Almost every writer will agree that the most important part of the beginning process of writing a story is to produce a clear and focussed premise.
For a huge number of us, this is a tough task. Because a premise is actually a promise — to your future readers, and primarily to yourself. If the premise is clear and contains the basics, it will help to keep you firmly on track in your story.
A premise is written in the present tense, introduces the main character (not by name) indicated the major dramatic issue, how the issue moves toward resolution, and how that resolution is fulfilled. The premise should be very brief — two to three sentences at most — be able to be easily understood by a teenager, be provocative, create immediate interest, and although similar to other stories, have a definite difference in order to interest potential readers.

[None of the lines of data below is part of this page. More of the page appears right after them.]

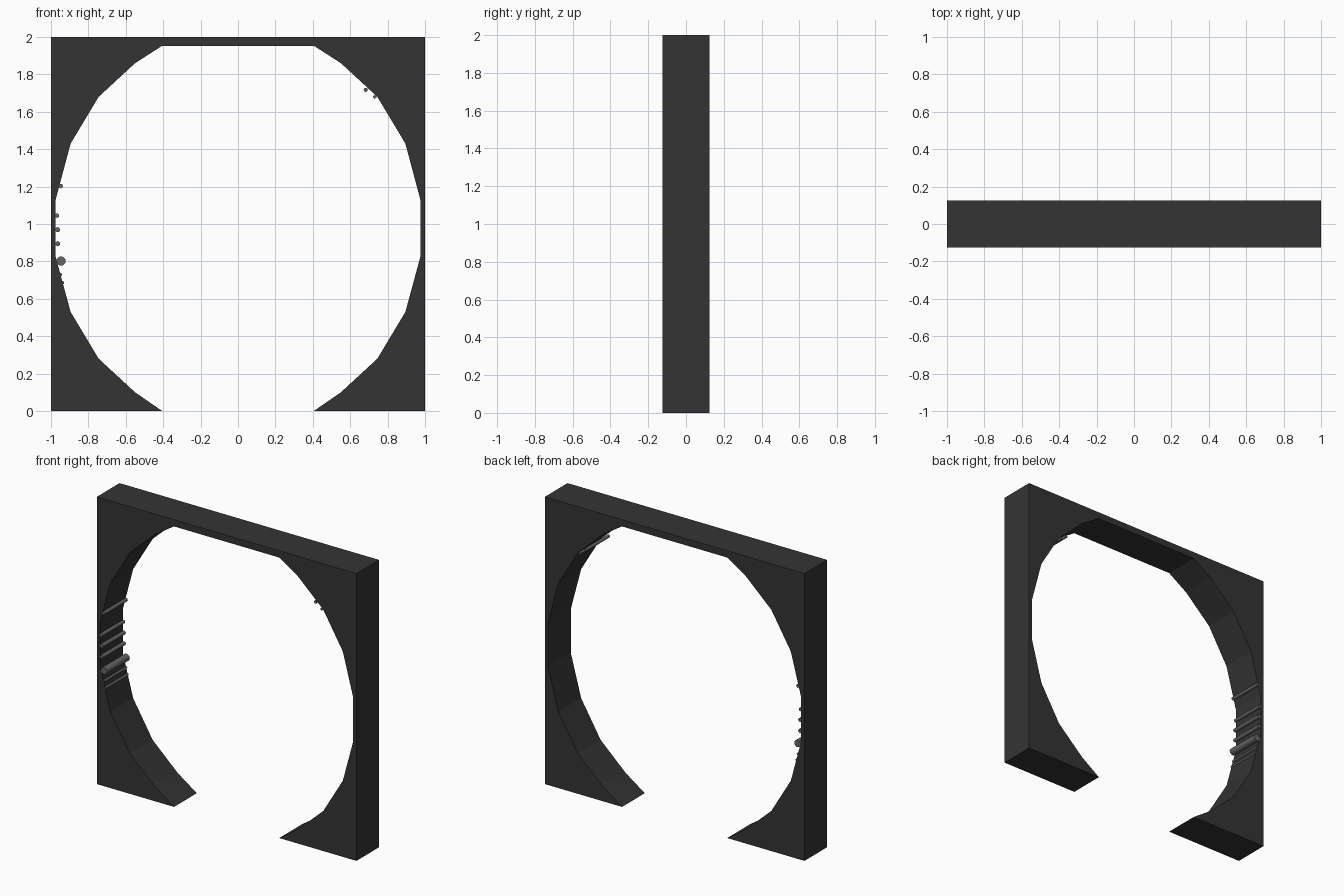
import bpy, bmesh, math

if "Cube" in bpy.data.objects:
    bpy.data.objects.remove(bpy.data.objects["Cube"])

HALF = 0.125  # half the wall depth


def material(name, v):
    m = bpy.data.materials.new(name)
    m.diffuse_color = (v, v, v, 1)
    m.use_nodes = True
    m.node_tree.nodes["Principled BSDF"].inputs["Base Color"].default_value = m.diffuse_color
    return m


def extrude_profile(name, points, half, mat):
    """Extrude an x-z outline along y, centred on y = 0."""
    bm = bmesh.new()
    face = bm.faces.new([bm.verts.new((x, -half, z)) for x, z in points])
    out = bmesh.ops.extrude_face_region(bm, geom=[face])
    verts = [g for g in out["geom"] if isinstance(g, bmesh.types.BMVert)]
    bmesh.ops.translate(bm, verts=verts, vec=(0, 2 * half, 0))
    bmesh.ops.recalc_face_normals(bm, faces=bm.faces)
    mesh = bpy.data.meshes.new(name)
    bm.to_mesh(mesh)
    bm.free()
    mesh.materials.append(mat)
    obj = bpy.data.objects.new(name, mesh)
    bpy.context.collection.objects.link(obj)
    return obj


dark = material("dark grey wall", 0.034)
grey = material("grey pipe", 0.13)

# Wall frame: square outside, faceted tunnel opening inside
opening = [(0.405, 0), (0.55, 0.10), (0.745, 0.28), (0.895, 0.53), (0.975, 0.825),
           (0.975, 1.13), (0.895, 1.43), (0.745, 1.68), (0.55, 1.86), (0.405, 1.953)]
outline = opening + [(-x, z) for x, z in reversed(opening)]
outline += [(-1, 0), (-1, 2), (1, 2), (1, 0)]
extrude_profile("wall_frame", outline, HALF, dark)

# Pipes running along the tunnel wall: x, z, radius
pipes = [(-0.948, 1.203, 0.012), (-0.968, 1.045, 0.012), (-0.964, 0.97, 0.013),
         (-0.964, 0.895, 0.013), (-0.946, 0.802, 0.025), (-0.948, 0.73, 0.008),
         (-0.937, 0.686, 0.008), (0.683, 1.717, 0.011), (0.731, 1.68, 0.009)]
for i, (x, z, r) in enumerate(pipes):
    ring = [(x + r * math.cos(math.tau * k / 12), z + r * math.sin(math.tau * k / 12))
            for k in range(12)]
    pipe = extrude_profile(f"pipe_{i + 1}", ring, HALF - 0.0005, grey)
    bpy.ops.object.select_all(action="DESELECT")
    pipe.select_set(True)
    bpy.context.view_layer.objects.active = pipe
    bpy.ops.object.shade_smooth_by_angle(angle=math.radians(40))
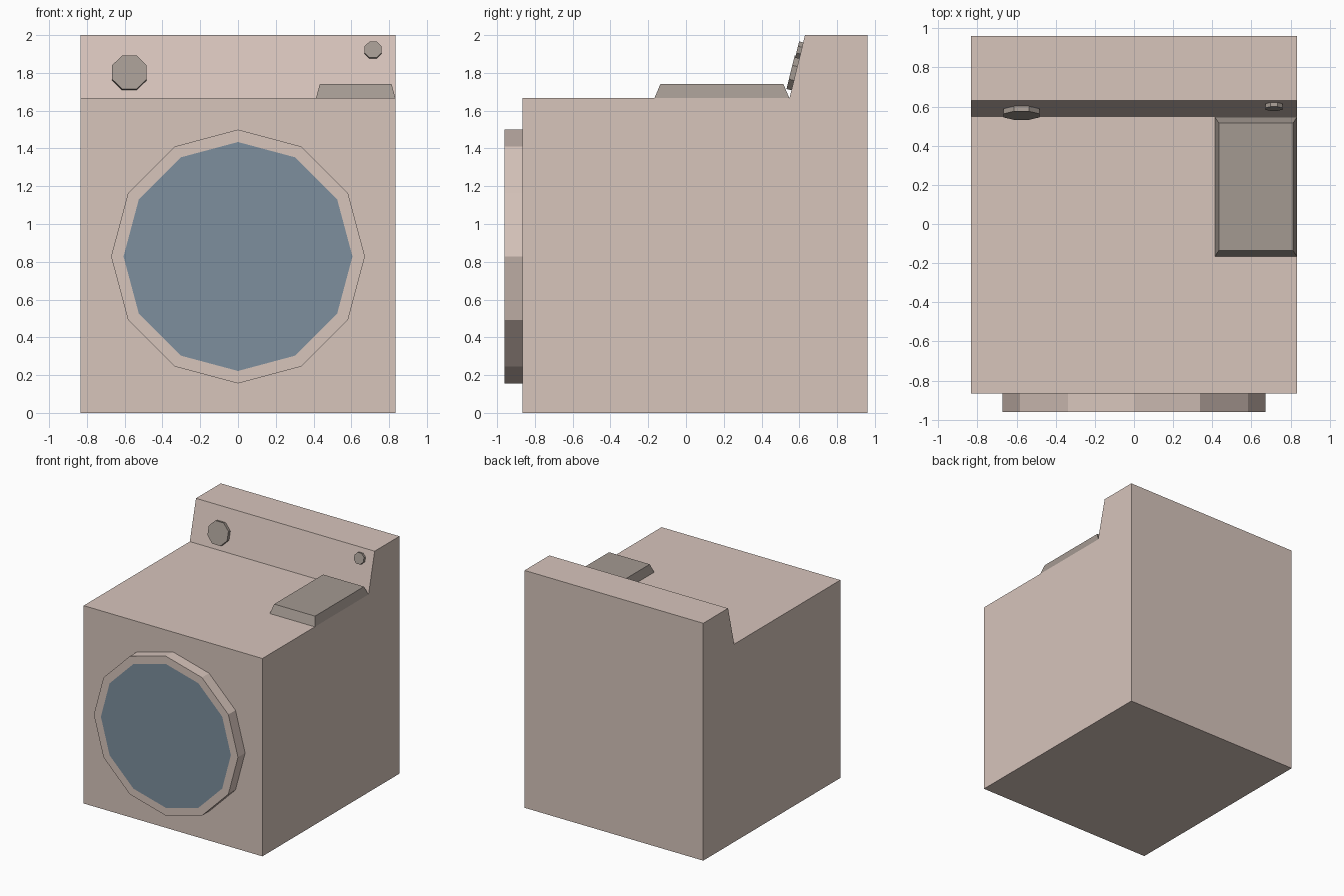
import bpy, bmesh, math
from mathutils import Matrix, Vector

if "Cube" in bpy.data.objects:
    bpy.data.objects.remove(bpy.data.objects["Cube"])


def material(name, rgb):
    m = bpy.data.materials.new(name)
    m.diffuse_color = (*rgb, 1)
    m.use_nodes = True
    m.node_tree.nodes["Principled BSDF"].inputs["Base Color"].default_value = m.diffuse_color
    return m


CREAM = material("warm_cream", (0.68, 0.555, 0.50))
GREY = material("warm_grey", (0.37, 0.32, 0.285))
BLUE = material("glass_blue", (0.205, 0.275, 0.34))


def finish(name, bm, *mats):
    bmesh.ops.recalc_face_normals(bm, faces=bm.faces[:])
    me = bpy.data.meshes.new(name)
    bm.to_mesh(me)
    bm.free()
    for m in mats:
        me.materials.append(m)
    ob = bpy.data.objects.new(name, me)
    bpy.context.collection.objects.link(ob)
    return ob


def prism(sides, radius, depth, turn, origin, normal):
    """Flat-sided disc rising from origin along normal; returns bmesh and front face."""
    n = Vector(normal).normalized()
    x = Vector((1, 0, 0))
    y = n.cross(x)
    bm = bmesh.new()
    ring = []
    for i in range(sides):
        a = turn + math.tau * i / sides
        ring.append(bm.verts.new(Vector(origin) + radius * (math.cos(a) * x + math.sin(a) * y)))
    base = bm.faces.new(ring)
    ext = bmesh.ops.extrude_face_region(bm, geom=[base], use_keep_orig=True)["geom"]
    bmesh.ops.translate(bm, vec=n * depth, verts=[g for g in ext if isinstance(g, bmesh.types.BMVert)])
    front = next(g for g in ext if isinstance(g, bmesh.types.BMFace))
    return bm, front


# Cabinet: side profile with raised, sloping control panel
HALF = 0.833
profile = [(-0.865, 0), (0.96, 0), (0.96, 2), (0.63, 2), (0.548, 1.667), (-0.865, 1.667)]
bm = bmesh.new()
side = bm.faces.new([bm.verts.new((-HALF, y, z)) for y, z in profile])
ext = bmesh.ops.extrude_face_region(bm, geom=[side], use_keep_orig=True)["geom"]
bmesh.ops.translate(bm, vec=(2 * HALF, 0, 0), verts=[g for g in ext if isinstance(g, bmesh.types.BMVert)])
finish("cabinet", bm, CREAM)

# Round door with a flat glass pane inset in its front
bm, front = prism(12, 0.672, 0.095, math.pi / 2, (0, -0.865, 0.828), (0, -1, 0))
bmesh.ops.inset_region(bm, faces=[front], thickness=0.066)
front.material_index = 1
finish("door", bm, CREAM, BLUE)

# Knobs seated on the sloping panel
slope = (0.63 - 0.548) / (2 - 1.667)
for name, x, z, r, d in (("large_knob", -0.575, 1.797, 0.099, 0.027),
                         ("small_knob", 0.715, 1.918, 0.048, 0.022)):
    bm, _ = prism(8, r, d, math.pi / 8, (x, 0.548 + slope * (z - 1.667), z), (0, -1, slope))
    finish(name, bm, GREY)

# Lid with tapered sides on the cabinet top
bm = bmesh.new()
bmesh.ops.create_cube(bm, size=1)
for v in bm.verts:
    top = v.co.z > 0
    inset_x, inset_y = (0.02, 0.031) if top else (0, 0)
    v.co = Vector((0.623 + math.copysign(0.21 - inset_x, v.co.x),
                   0.19 + math.copysign(0.357 - inset_y, v.co.y),
                   1.74 if top else 1.667))
finish("lid", bm, GREY)
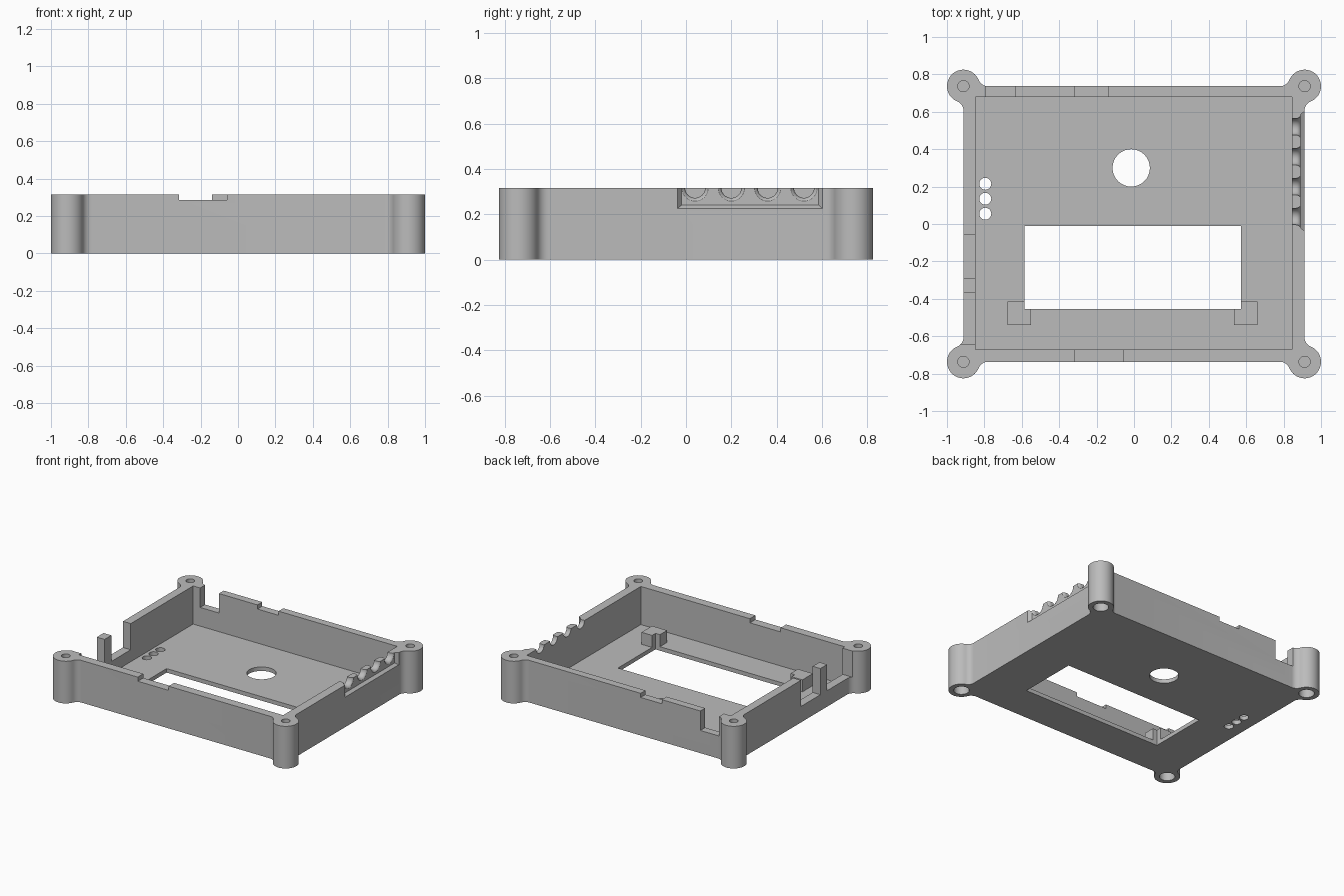
import bpy, bmesh
from math import pi, atan2, cos, sin, sqrt
from mathutils import Matrix, Vector

cube = bpy.data.objects.get("Cube")
if cube:
    bpy.data.objects.remove(cube)

H, FLOOR = 0.316, 0.03           # case height, floor thickness
PX, PY, PR = 0.912, 0.737, 0.088  # screw post centres and radius
RUN = 0.13                       # fillet start distance from the post centre

grey = bpy.data.materials.new("case_grey")
grey.use_nodes = True
COLOUR = (0.5, 0.5, 0.5, 1)
grey.diffuse_color = COLOUR
grey.node_tree.nodes["Principled BSDF"].inputs["Base Color"].default_value = COLOUR


def finish(name, bm):
    bmesh.ops.recalc_face_normals(bm, faces=bm.faces)
    mesh = bpy.data.meshes.new(name)
    bm.to_mesh(mesh)
    bm.free()
    mesh.materials.append(grey)
    ob = bpy.data.objects.new(name, mesh)
    bpy.context.collection.objects.link(ob)
    return ob


def box(name, x, y, z):
    bm = bmesh.new()
    bmesh.ops.create_cube(bm, size=1)
    for v in bm.verts:
        v.co = [r[0] if c < 0 else r[1] for c, r in zip(v.co, (x, y, z))]
    return finish(name, bm)


def lathe(name, profile, matrix, steps=32):
    """Solid of revolution about local z from (radius, height) points."""
    bm = bmesh.new()
    rings = [[bm.verts.new(matrix @ Vector((r * cos(a), r * sin(a), h)))
              for a in (2 * pi * i / steps for i in range(steps))] for r, h in profile]
    for low, high in zip(rings, rings[1:]):
        for i in range(steps):
            j = (i + 1) % steps
            bm.faces.new((low[i], low[j], high[j], high[i]))
    bm.faces.new(rings[0])
    bm.faces.new(rings[-1])
    return finish(name, bm)


def drill(x, y, r, low, high):
    return lathe("drill", [(r, low), (r, high)], Matrix.Translation((x, y, 0)))


def combine(target, tool, operation="DIFFERENCE"):
    mod = target.modifiers.new("combine", "BOOLEAN")
    mod.operation, mod.solver, mod.object = operation, "EXACT", tool
    bpy.context.view_layer.objects.active = target
    bpy.ops.object.modifier_apply(modifier=mod.name)
    bpy.data.objects.remove(tool)


def arc(cx, cy, r, start, end, n):
    return [Vector((cx + r * cos(start + (end - start) * i / n),
                    cy + r * sin(start + (end - start) * i / n), 0)) for i in range(n + 1)]


# Outer outline: straight walls flowing through fillets into round posts
fr = (RUN ** 2 - PR ** 2) / (2 * PR)
t = atan2(RUN, fr)
corner = (arc(fr, -RUN, fr, pi, pi - t, 8)
          + arc(0, 0, PR, -t, t + pi / 2, 28)[1:]
          + arc(-RUN, fr, fr, t - pi / 2, -pi / 2, 8)[1:])
bm = bmesh.new()
outline = []
for k, (sx, sy) in enumerate(((1, 1), (-1, 1), (-1, -1), (1, -1))):
    turn = Matrix.Rotation(k * pi / 2, 3, "Z")
    outline += [bm.verts.new(turn @ p + Vector((sx * PX, sy * PY, 0))) for p in corner]
base = bm.faces.new(outline)
top = bmesh.ops.extrude_face_region(bm, geom=[base])["geom"]
bmesh.ops.translate(bm, verts=[g for g in top if isinstance(g, bmesh.types.BMVert)], vec=(0, 0, H))
case = finish("case_shell", bm)

# Cavity, then the small support blocks at the window corners
combine(case, box("cavity", (-0.848, 0.845), (-0.672, 0.68), (FLOOR, 1)))
for x in ((-0.675, -0.55), (0.535, 0.66)):
    combine(case, box("support_block", x, (-0.54, -0.415), (FLOOR / 2, 0.12)), "UNION")

# Display window, round opening and indicator holes in the floor
combine(case, box("window", (-0.585, 0.572), (-0.455, -0.01), (-1, 1)))
combine(case, drill(-0.015, 0.3, 0.1, -1, 1))
for y in (0.055, 0.135, 0.215):
    combine(case, drill(-0.795, y, 0.032, -1, 1))

# Wall notches: front, back, back deep, left pair
for x, y, z in (((-0.315, -0.06), (-1, -0.66), 0.285),
                ((-0.315, -0.14), (0.67, 1), 0.285),
                ((-0.79, -0.635), (0.67, 1), 0.17),
                ((-1.1, -0.84), (-0.29, -0.06), 0.12),
                ((-1.1, -0.84), (-0.645, -0.37), 0.12)):
    combine(case, box("notch", x, y, (z, 1)))

# Right wall: chamfered recess with flared half-round slots
recess = box("recess", (0.89, 0.934), (-0.02, 0.585), (0.24, 1))
for v in recess.data.vertices:
    if v.co.x > 0.9:
        v.co.y += 0.035 if v.co.y > 0.3 else -0.035
        v.co.z -= 0.03
combine(case, recess)
for y in (0.04, 0.2, 0.36, 0.52):
    place = Matrix.Translation((0, y, H)) @ Matrix.Rotation(pi / 2, 4, "Y")
    flare = [(0.044, 0.8), (0.044, 0.866), (0.046, 0.876), (0.051, 0.885), (0.06, 0.891), (0.06, 0.95)]
    combine(case, lathe("slot", flare, place))

# Screw holes from above and wider counterbores from below
for x in (-PX, PX):
    for y in (-PY, PY):
        combine(case, drill(x, y, 0.03, 0.13, 1))
        combine(case, drill(x, y, 0.053, -1, 0.11))

bpy.ops.object.select_all(action="DESELECT")
case.select_set(True)
bpy.context.view_layer.objects.active = case
bpy.ops.object.shade_smooth_by_angle(angle=pi / 6)
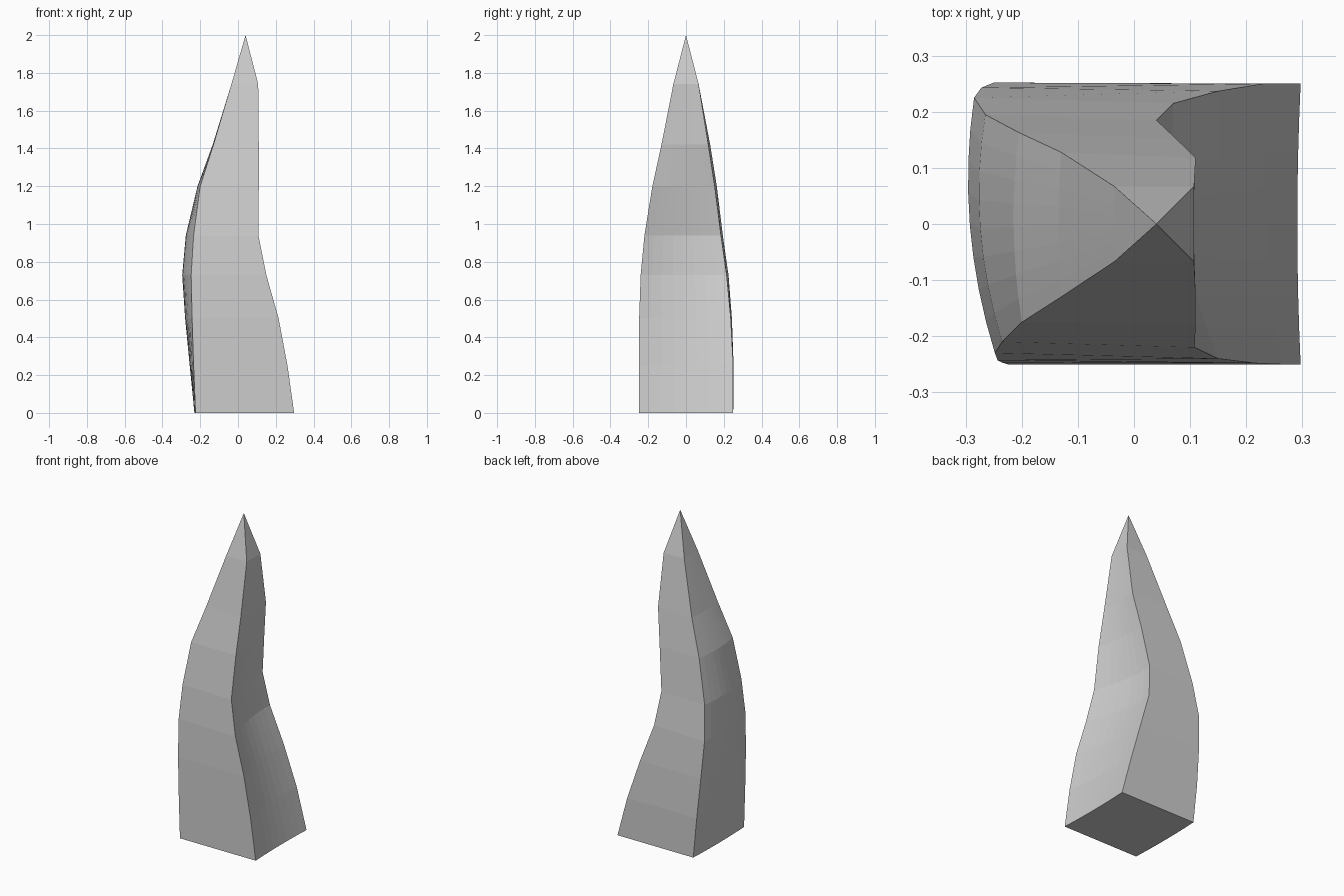
import bpy
import bmesh
from mathutils import Vector

cube = bpy.data.objects.get("Cube")
if cube:
    bpy.data.objects.remove(cube, do_unlink=True)

STRIPS = 8  # strips across the bowed left and right sides

# Cross-sections: height, front-left, front-right, back-right, back-left corner, side bow
# (corners listed as seen from the front, going around)
sections = [
    (0.00, (-0.225, -0.25), (0.297, -0.25), (0.297, 0.25), (-0.225, 0.25), 0.006),
    (0.25, (-0.235, -0.247), (0.262, -0.25), (0.23, 0.25), (-0.25, 0.252), 0.012),
    (0.50, (-0.243, -0.243), (0.215, -0.248), (0.15, 0.237), (-0.272, 0.243), 0.02),
    (0.73, (-0.248, -0.23), (0.15, -0.24), (0.07, 0.215), (-0.285, 0.225), 0.026),
    (0.94, (-0.235, -0.21), (0.108, -0.22), (0.04, 0.185), (-0.265, 0.195), 0.024),
    (1.20, (-0.2, -0.175), (0.11, -0.178), (0.075, 0.152), (-0.205, 0.163), 0.012),
    (1.42, (-0.13, -0.13), (0.11, -0.13), (0.11, 0.118), (-0.13, 0.128), 0.004),
    (1.74, (-0.035, -0.067), (0.107, -0.067), (0.107, 0.067), (-0.035, 0.067), 0),
]


def bowed_edge(start, end, bow):
    """Points from start to end, pushed towards -x in the middle."""
    a, b = Vector(start), Vector(end)
    points = []
    for i in range(STRIPS + 1):
        t = i / STRIPS
        p = a.lerp(b, t)
        p.x -= bow * 4 * t * (1 - t)
        points.append(p)
    return points


# Bent spike lofted through the sections, closed with a tip and a flat base
bm = bmesh.new()
rings = []
for z, fl, fr, br, bl, bow in sections:
    outline = bowed_edge(fr, br, bow) + bowed_edge(bl, fl, bow)
    rings.append([bm.verts.new((p.x, p.y, z)) for p in outline])

count = len(rings[0])
for low, high in zip(rings, rings[1:]):
    for i in range(count):
        j = (i + 1) % count
        bm.faces.new((low[i], low[j], high[j], high[i]))

tip = bm.verts.new((0.04, 0, 2))
for i in range(count):
    bm.faces.new((rings[-1][i], rings[-1][(i + 1) % count], tip))
bm.faces.new(list(reversed(rings[0])))
bmesh.ops.recalc_face_normals(bm, faces=bm.faces[:])

mesh = bpy.data.meshes.new("bent_spike")
bm.to_mesh(mesh)
bm.free()
spike = bpy.data.objects.new("bent_spike", mesh)
bpy.context.collection.objects.link(spike)

# Plain grey surface
grey = bpy.data.materials.new("light grey")
grey.use_nodes = True
colour = (0.6, 0.6, 0.6, 1)
grey.diffuse_color = colour
grey.node_tree.nodes["Principled BSDF"].inputs["Base Color"].default_value = colour
mesh.materials.append(grey)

Try writing premises for books you have already read, and ask friends or other writers to identify the stories from what you’ve written. This will prove a most useful experience for you.
Sun Dragon Press